Saved entries:
* * * * * * * * *
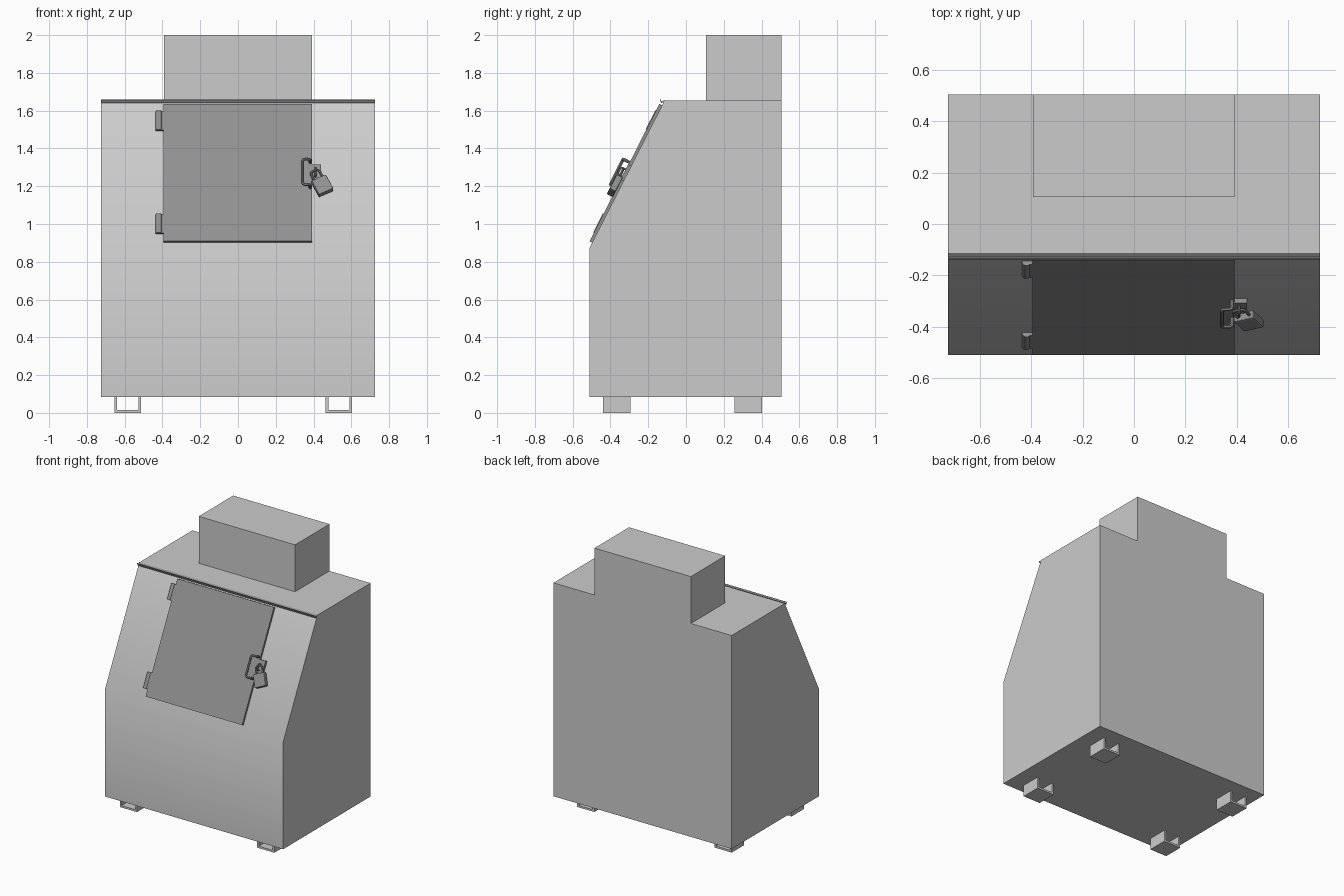
import bpy, bmesh, math
from mathutils import Matrix, Vector

if "Cube" in bpy.data.objects:
    bpy.data.objects.remove(bpy.data.objects["Cube"])

# Frame of the sloped front: local x = world x, y = up the slope, z = outward
LOW, HIGH = Vector((0, -0.51, 0.875)), Vector((0, -0.113, 1.655))
T = (HIGH - LOW).normalized()
N = Vector((1, 0, 0)).cross(T)
SLOPE = Matrix(((1, 0, 0), T, N)).transposed().to_4x4()
SLOPE.translation = LOW

steel = bpy.data.materials.new("dark_steel")
steel.diffuse_color = (0.28, 0.28, 0.28, 1)
steel.use_nodes = True
steel.node_tree.nodes["Principled BSDF"].inputs["Base Color"].default_value = steel.diffuse_color


def finish(name, bm, matrix=None, mat=None, bevel=0, smooth=False):
    bmesh.ops.recalc_face_normals(bm, faces=bm.faces)
    mesh = bpy.data.meshes.new(name)
    bm.to_mesh(mesh)
    bm.free()
    ob = bpy.data.objects.new(name, mesh)
    bpy.context.collection.objects.link(ob)
    if matrix:
        ob.matrix_world = matrix
    if mat:
        mesh.materials.append(mat)
    if bevel:
        mod = ob.modifiers.new("bevel", 'BEVEL')
        mod.width, mod.segments = bevel, 2
    if smooth:
        bpy.ops.object.select_all(action='DESELECT')
        ob.select_set(True)
        bpy.context.view_layer.objects.active = ob
        bpy.ops.object.shade_smooth_by_angle(angle=math.radians(35))
    return ob


def box(name, lo, hi, **kw):
    lo, hi = Vector(lo), Vector(hi)
    bm = bmesh.new()
    bmesh.ops.create_cube(bm, size=1, matrix=Matrix.Translation((lo + hi) / 2)
                          @ Matrix.Diagonal((*(hi - lo), 1)))
    return finish(name, bm, **kw)


def prism(name, points, offset, **kw):
    bm = bmesh.new()
    face = bm.faces.new([bm.verts.new(p) for p in points])
    out = bmesh.ops.extrude_face_region(bm, geom=[face])
    # keep the starting cap so the prism is closed
    if not face.is_valid:
        raise RuntimeError("cap lost")
    moved = [v for v in out['geom'] if isinstance(v, bmesh.types.BMVert)]
    bmesh.ops.translate(bm, verts=moved, vec=offset)
    return finish(name, bm, **kw)


def cylinder(name, centre, radius, length, rot, **kw):
    bm = bmesh.new()
    bmesh.ops.create_cone(bm, cap_ends=True, segments=20, radius1=radius, radius2=radius,
                          depth=length, matrix=Matrix.Translation(centre) @ rot)
    return finish(name, bm, smooth=True, **kw)


def rod(name, points, radius, corner, matrix):
    # Round bar along a path whose inner corners are rounded
    pts = [Vector(p) for p in points]
    path = [pts[0]]
    for a, b, c in zip(pts, pts[1:], pts[2:]):
        p, q = b + (a - b).normalized() * corner, b + (c - b).normalized() * corner
        path += [p.lerp(b, t).lerp(b.lerp(q, t), t) for t in (0, .25, .5, .75, 1)]
    path.append(pts[-1])
    cu = bpy.data.curves.new(name, 'CURVE')
    cu.dimensions = '3D'
    cu.bevel_depth, cu.bevel_resolution, cu.use_fill_caps = radius, 2, True
    sp = cu.splines.new('POLY')
    sp.points.add(len(path) - 1)
    for point, co in zip(sp.points, path):
        point.co = (*co, 1)
    cu.materials.append(steel)
    ob = bpy.data.objects.new(name, cu)
    bpy.context.collection.objects.link(ob)
    ob.matrix_world = matrix
    bpy.ops.object.select_all(action='DESELECT')
    ob.select_set(True)
    bpy.context.view_layer.objects.active = ob
    bpy.ops.object.convert(target='MESH')
    bpy.ops.object.shade_smooth_by_angle(angle=math.radians(40))


# Cabinet and the box on its roof
W = 0.725
side = [(-0.51, 0.085), (LOW.y, LOW.z), (HIGH.y, HIGH.z), (0.505, 1.655), (0.505, 0.085)]
prism("cabinet", [(-W, y, z) for y, z in side], (2 * W, 0, 0), smooth=True)
box("roof_box", (-0.393, 0.105, 1.65), (0.391, 0.505, 2.0))

# Drip rail along the front edge of the roof
lip = [(-0.113, 1.657), (-0.129, 1.648), (-0.134, 1.659), (-0.138, 1.657), (-0.131, 1.640),
       (-0.118, 1.645)]
prism("drip_rail", [(-W, y, z) for y, z in lip], (2 * W, 0, 0), mat=steel)

# Four U-shaped channel feet
for xn, x in (("left", -0.584), ("right", 0.534)):
    for yn, y in (("front", -0.440), ("back", 0.257)):
        h, w = 0.07, 0.014
        u = [(-h, .086), (-h, 0), (h, 0), (h, .086), (h - w, .086), (h - w, w),
             (w - h, w), (w - h, .086)]
        prism(f"{yn}_{xn}_foot", [(x + a, y, z) for a, z in u], (0, 0.146, 0))

# Door with two hinges
box("door", (-0.395, 0.03, 0), (0.391, 0.845, 0.016), matrix=SLOPE, mat=steel)
for label, t in (("upper", 0.749), ("lower", 0.137)):
    cylinder(f"{label}_hinge_barrel", (-0.419, t, 0.003), 0.017, 0.113,
             Matrix.Rotation(math.pi / 2, 4, 'X'), matrix=SLOPE, mat=steel)
    box(f"{label}_hinge_leaf", (-0.419, t - 0.056, 0), (-0.39, t + 0.056, 0.014),
        matrix=SLOPE, mat=steel)

# Bent pull handle
rod("door_handle", [(0.382, .498, .01), (0.382, .498, .054), (0.342, .498, .054),
                    (0.342, .348, .054), (0.382, .348, .054), (0.382, .348, .01)],
    0.008, 0.014, SLOPE)

# Hasp plate with its staple
box("hasp", (0.385, 0.395, 0), (0.44, 0.485, 0.019), matrix=SLOPE, mat=steel)
rod("hasp_staple", [(0.41, .412, .015), (0.41, .412, .046), (0.41, .455, .046),
                    (0.41, .455, .015)], 0.005, 0.012, SLOPE)

# Padlock hanging at an angle
LOCK = SLOPE @ Matrix.Translation((0.447, 0.352, 0.03)) @ Matrix.Rotation(math.radians(26), 4, 'Z')
box("padlock_body", (-0.043, -0.047, -0.018), (0.043, 0.047, 0.018),
    matrix=LOCK, mat=steel, bevel=0.006)
rod("padlock_shackle", [(-0.025, 0.04, 0), (-0.025, 0.1, 0), (0.025, 0.1, 0), (0.025, 0.04, 0)],
    0.0065, 0.022, LOCK)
* * * * * * * * *
Every line above goes into the copy unchanged; the pictures do not.

● Exercise output
import bpy, bmesh, math
from mathutils import Matrix, Vector

if "Cube" in bpy.data.objects:
    bpy.data.objects.remove(bpy.data.objects["Cube"])

# Frame of the sloped front: local x = world x, y = up the slope, z = outward
LOW, HIGH = Vector((0, -0.51, 0.875)), Vector((0, -0.113, 1.655))
T = (HIGH - LOW).normalized()
N = Vector((1, 0, 0)).cross(T)
SLOPE = Matrix(((1, 0, 0), T, N)).transposed().to_4x4()
SLOPE.translation = LOW

steel = bpy.data.materials.new("dark_steel")
steel.diffuse_color = (0.28, 0.28, 0.28, 1)
steel.use_nodes = True
steel.node_tree.nodes["Principled BSDF"].inputs["Base Color"].default_value = steel.diffuse_color


def finish(name, bm, matrix=None, mat=None, bevel=0, smooth=False):
    bmesh.ops.recalc_face_normals(bm, faces=bm.faces)
    mesh = bpy.data.meshes.new(name)
    bm.to_mesh(mesh)
    bm.free()
    ob = bpy.data.objects.new(name, mesh)
    bpy.context.collection.objects.link(ob)
    if matrix:
        ob.matrix_world = matrix
    if mat:
        mesh.materials.append(mat)
    if bevel:
        mod = ob.modifiers.new("bevel", 'BEVEL')
        mod.width, mod.segments = bevel, 2
    if smooth:
        bpy.ops.object.select_all(action='DESELECT')
        ob.select_set(True)
        bpy.context.view_layer.objects.active = ob
        bpy.ops.object.shade_smooth_by_angle(angle=math.radians(35))
    return ob


def box(name, lo, hi, **kw):
    lo, hi = Vector(lo), Vector(hi)
    bm = bmesh.new()
    bmesh.ops.create_cube(bm, size=1, matrix=Matrix.Translation((lo + hi) / 2)
                          @ Matrix.Diagonal((*(hi - lo), 1)))
    return finish(name, bm, **kw)


def prism(name, points, offset, **kw):
    bm = bmesh.new()
    face = bm.faces.new([bm.verts.new(p) for p in points])
    out = bmesh.ops.extrude_face_region(bm, geom=[face])
    # keep the starting cap so the prism is closed
    if not face.is_valid:
        raise RuntimeError("cap lost")
    moved = [v for v in out['geom'] if isinstance(v, bmesh.types.BMVert)]
    bmesh.ops.translate(bm, verts=moved, vec=offset)
    return finish(name, bm, **kw)


def cylinder(name, centre, radius, length, rot, **kw):
    bm = bmesh.new()
    bmesh.ops.create_cone(bm, cap_ends=True, segments=20, radius1=radius, radius2=radius,
                          depth=length, matrix=Matrix.Translation(centre) @ rot)
    return finish(name, bm, smooth=True, **kw)


def rod(name, points, radius, corner, matrix):
    # Round bar along a path whose inner corners are rounded
    pts = [Vector(p) for p in points]
    path = [pts[0]]
    for a, b, c in zip(pts, pts[1:], pts[2:]):
        p, q = b + (a - b).normalized() * corner, b + (c - b).normalized() * corner
        path += [p.lerp(b, t).lerp(b.lerp(q, t), t) for t in (0, .25, .5, .75, 1)]
    path.append(pts[-1])
    cu = bpy.data.curves.new(name, 'CURVE')
    cu.dimensions = '3D'
    cu.bevel_depth, cu.bevel_resolution, cu.use_fill_caps = radius, 2, True
    sp = cu.splines.new('POLY')
    sp.points.add(len(path) - 1)
    for point, co in zip(sp.points, path):
        point.co = (*co, 1)
    cu.materials.append(steel)
    ob = bpy.data.objects.new(name, cu)
    bpy.context.collection.objects.link(ob)
    ob.matrix_world = matrix
    bpy.ops.object.select_all(action='DESELECT')
    ob.select_set(True)
    bpy.context.view_layer.objects.active = ob
    bpy.ops.object.convert(target='MESH')
    bpy.ops.object.shade_smooth_by_angle(angle=math.radians(40))


# Cabinet and the box on its roof
W = 0.725
side = [(-0.51, 0.085), (LOW.y, LOW.z), (HIGH.y, HIGH.z), (0.505, 1.655), (0.505, 0.085)]
prism("cabinet", [(-W, y, z) for y, z in side], (2 * W, 0, 0), smooth=True)
box("roof_box", (-0.393, 0.105, 1.65), (0.391, 0.505, 2.0))

# Drip rail along the front edge of the roof
lip = [(-0.113, 1.657), (-0.129, 1.648), (-0.134, 1.659), (-0.138, 1.657), (-0.131, 1.640),
       (-0.118, 1.645)]
prism("drip_rail", [(-W, y, z) for y, z in lip], (2 * W, 0, 0), mat=steel)

# Four U-shaped channel feet
for xn, x in (("left", -0.584), ("right", 0.534)):
    for yn, y in (("front", -0.440), ("back", 0.257)):
        h, w = 0.07, 0.014
        u = [(-h, .086), (-h, 0), (h, 0), (h, .086), (h - w, .086), (h - w, w),
             (w - h, w), (w - h, .086)]
        prism(f"{yn}_{xn}_foot", [(x + a, y, z) for a, z in u], (0, 0.146, 0))

# Door with two hinges
box("door", (-0.395, 0.03, 0), (0.391, 0.845, 0.016), matrix=SLOPE, mat=steel)
for label, t in (("upper", 0.749), ("lower", 0.137)):
    cylinder(f"{label}_hinge_barrel", (-0.419, t, 0.003), 0.017, 0.113,
             Matrix.Rotation(math.pi / 2, 4, 'X'), matrix=SLOPE, mat=steel)
    box(f"{label}_hinge_leaf", (-0.419, t - 0.056, 0), (-0.39, t + 0.056, 0.014),
        matrix=SLOPE, mat=steel)

# Bent pull handle
rod("door_handle", [(0.382, .498, .01), (0.382, .498, .054), (0.342, .498, .054),
                    (0.342, .348, .054), (0.382, .348, .054), (0.382, .348, .01)],
    0.008, 0.014, SLOPE)

# Hasp plate with its staple
box("hasp", (0.385, 0.395, 0), (0.44, 0.485, 0.019), matrix=SLOPE, mat=steel)
rod("hasp_staple", [(0.41, .412, .015), (0.41, .412, .046), (0.41, .455, .046),
                    (0.41, .455, .015)], 0.005, 0.012, SLOPE)

# Padlock hanging at an angle
LOCK = SLOPE @ Matrix.Translation((0.447, 0.352, 0.03)) @ Matrix.Rotation(math.radians(26), 4, 'Z')
box("padlock_body", (-0.043, -0.047, -0.018), (0.043, 0.047, 0.018),
    matrix=LOCK, mat=steel, bevel=0.006)
rod("padlock_shackle", [(-0.025, 0.04, 0), (-0.025, 0.1, 0), (0.025, 0.1, 0), (0.025, 0.04, 0)],
    0.0065, 0.022, LOCK)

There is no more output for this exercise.